[Stored data entries]
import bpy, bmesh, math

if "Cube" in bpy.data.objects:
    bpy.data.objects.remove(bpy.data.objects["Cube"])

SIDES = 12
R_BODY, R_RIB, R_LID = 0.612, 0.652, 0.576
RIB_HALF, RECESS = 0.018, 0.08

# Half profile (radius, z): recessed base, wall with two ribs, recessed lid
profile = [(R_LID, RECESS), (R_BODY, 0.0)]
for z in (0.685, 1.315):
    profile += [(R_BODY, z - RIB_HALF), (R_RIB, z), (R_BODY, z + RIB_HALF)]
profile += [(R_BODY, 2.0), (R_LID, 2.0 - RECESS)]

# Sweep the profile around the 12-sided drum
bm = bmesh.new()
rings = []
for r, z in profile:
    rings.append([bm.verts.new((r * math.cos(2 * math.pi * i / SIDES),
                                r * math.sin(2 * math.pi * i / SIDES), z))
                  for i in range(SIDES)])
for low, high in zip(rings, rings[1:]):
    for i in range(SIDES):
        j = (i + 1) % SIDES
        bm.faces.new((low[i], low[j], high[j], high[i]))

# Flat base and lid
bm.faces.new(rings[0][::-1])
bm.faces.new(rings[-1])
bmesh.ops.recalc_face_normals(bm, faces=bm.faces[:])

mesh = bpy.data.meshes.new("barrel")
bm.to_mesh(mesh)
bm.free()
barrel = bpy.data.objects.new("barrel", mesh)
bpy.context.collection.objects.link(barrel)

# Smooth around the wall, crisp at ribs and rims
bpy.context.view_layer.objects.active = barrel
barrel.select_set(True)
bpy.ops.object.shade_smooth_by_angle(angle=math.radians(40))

■ Instructions for the task ■
Please retype all of the lines above exactly as they stand.

■ Completed exercise ■
import bpy, bmesh, math

if "Cube" in bpy.data.objects:
    bpy.data.objects.remove(bpy.data.objects["Cube"])

SIDES = 12
R_BODY, R_RIB, R_LID = 0.612, 0.652, 0.576
RIB_HALF, RECESS = 0.018, 0.08

# Half profile (radius, z): recessed base, wall with two ribs, recessed lid
profile = [(R_LID, RECESS), (R_BODY, 0.0)]
for z in (0.685, 1.315):
    profile += [(R_BODY, z - RIB_HALF), (R_RIB, z), (R_BODY, z + RIB_HALF)]
profile += [(R_BODY, 2.0), (R_LID, 2.0 - RECESS)]

# Sweep the profile around the 12-sided drum
bm = bmesh.new()
rings = []
for r, z in profile:
    rings.append([bm.verts.new((r * math.cos(2 * math.pi * i / SIDES),
                                r * math.sin(2 * math.pi * i / SIDES), z))
                  for i in range(SIDES)])
for low, high in zip(rings, rings[1:]):
    for i in range(SIDES):
        j = (i + 1) % SIDES
        bm.faces.new((low[i], low[j], high[j], high[i]))

# Flat base and lid
bm.faces.new(rings[0][::-1])
bm.faces.new(rings[-1])
bmesh.ops.recalc_face_normals(bm, faces=bm.faces[:])

mesh = bpy.data.meshes.new("barrel")
bm.to_mesh(mesh)
bm.free()
barrel = bpy.data.objects.new("barrel", mesh)
bpy.context.collection.objects.link(barrel)

# Smooth around the wall, crisp at ribs and rims
bpy.context.view_layer.objects.active = barrel
barrel.select_set(True)
bpy.ops.object.shade_smooth_by_angle(angle=math.radians(40))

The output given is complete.